> Dataset records:
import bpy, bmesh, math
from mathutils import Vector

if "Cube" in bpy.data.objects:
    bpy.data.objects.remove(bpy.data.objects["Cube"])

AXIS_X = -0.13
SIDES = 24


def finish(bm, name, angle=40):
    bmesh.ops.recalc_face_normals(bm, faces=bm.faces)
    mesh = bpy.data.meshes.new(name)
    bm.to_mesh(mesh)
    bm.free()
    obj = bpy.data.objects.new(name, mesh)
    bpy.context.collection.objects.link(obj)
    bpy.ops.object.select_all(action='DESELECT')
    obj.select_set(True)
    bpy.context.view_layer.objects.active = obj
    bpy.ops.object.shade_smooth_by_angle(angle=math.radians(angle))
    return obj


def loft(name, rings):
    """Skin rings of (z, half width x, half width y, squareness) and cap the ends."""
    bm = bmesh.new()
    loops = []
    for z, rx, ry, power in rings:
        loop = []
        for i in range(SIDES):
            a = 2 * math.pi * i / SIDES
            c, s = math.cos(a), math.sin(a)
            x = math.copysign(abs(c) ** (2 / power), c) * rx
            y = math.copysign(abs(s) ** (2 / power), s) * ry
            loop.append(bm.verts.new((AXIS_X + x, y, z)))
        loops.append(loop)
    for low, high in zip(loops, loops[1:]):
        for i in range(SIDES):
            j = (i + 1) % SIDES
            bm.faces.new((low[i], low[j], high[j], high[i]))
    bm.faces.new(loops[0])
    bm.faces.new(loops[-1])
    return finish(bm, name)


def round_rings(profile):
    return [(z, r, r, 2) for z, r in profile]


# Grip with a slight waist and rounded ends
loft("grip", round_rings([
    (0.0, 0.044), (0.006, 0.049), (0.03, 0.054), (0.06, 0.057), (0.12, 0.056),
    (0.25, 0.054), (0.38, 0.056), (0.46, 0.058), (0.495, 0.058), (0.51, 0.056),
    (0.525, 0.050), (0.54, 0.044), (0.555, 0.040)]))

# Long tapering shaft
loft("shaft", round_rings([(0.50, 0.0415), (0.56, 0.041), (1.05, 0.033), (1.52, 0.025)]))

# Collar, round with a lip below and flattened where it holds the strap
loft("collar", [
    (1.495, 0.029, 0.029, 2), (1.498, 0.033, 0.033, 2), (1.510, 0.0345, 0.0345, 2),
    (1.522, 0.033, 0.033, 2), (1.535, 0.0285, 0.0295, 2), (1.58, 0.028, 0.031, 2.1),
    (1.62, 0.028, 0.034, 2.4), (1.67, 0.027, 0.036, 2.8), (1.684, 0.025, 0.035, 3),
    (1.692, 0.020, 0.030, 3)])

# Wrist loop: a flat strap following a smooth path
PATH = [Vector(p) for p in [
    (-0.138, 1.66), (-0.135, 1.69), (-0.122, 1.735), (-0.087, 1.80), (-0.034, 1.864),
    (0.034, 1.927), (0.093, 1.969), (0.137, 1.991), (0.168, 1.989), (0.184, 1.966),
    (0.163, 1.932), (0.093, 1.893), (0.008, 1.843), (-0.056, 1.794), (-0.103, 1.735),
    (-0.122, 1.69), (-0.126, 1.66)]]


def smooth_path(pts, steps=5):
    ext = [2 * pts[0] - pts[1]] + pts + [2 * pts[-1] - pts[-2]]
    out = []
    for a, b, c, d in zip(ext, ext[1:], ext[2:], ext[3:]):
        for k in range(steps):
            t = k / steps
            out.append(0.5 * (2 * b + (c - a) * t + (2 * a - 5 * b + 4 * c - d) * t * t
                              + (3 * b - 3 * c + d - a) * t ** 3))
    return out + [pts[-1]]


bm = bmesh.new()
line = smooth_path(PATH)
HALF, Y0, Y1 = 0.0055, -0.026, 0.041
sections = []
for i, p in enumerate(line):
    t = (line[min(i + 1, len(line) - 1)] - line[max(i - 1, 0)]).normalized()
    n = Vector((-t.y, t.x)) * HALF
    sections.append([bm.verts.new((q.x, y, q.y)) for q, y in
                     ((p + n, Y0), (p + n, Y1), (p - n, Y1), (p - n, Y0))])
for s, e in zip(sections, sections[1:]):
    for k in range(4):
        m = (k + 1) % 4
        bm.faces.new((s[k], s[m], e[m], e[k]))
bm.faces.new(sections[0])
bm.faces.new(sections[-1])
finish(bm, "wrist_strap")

> Exercise goal:
Every line in the data above that contains the word "faces" should be copied.

> Result below:
    bmesh.ops.recalc_face_normals(bm, faces=bm.faces)
            bm.faces.new((low[i], low[j], high[j], high[i]))
    bm.faces.new(loops[0])
    bm.faces.new(loops[-1])
        bm.faces.new((s[k], s[m], e[m], e[k]))
bm.faces.new(sections[0])
bm.faces.new(sections[-1])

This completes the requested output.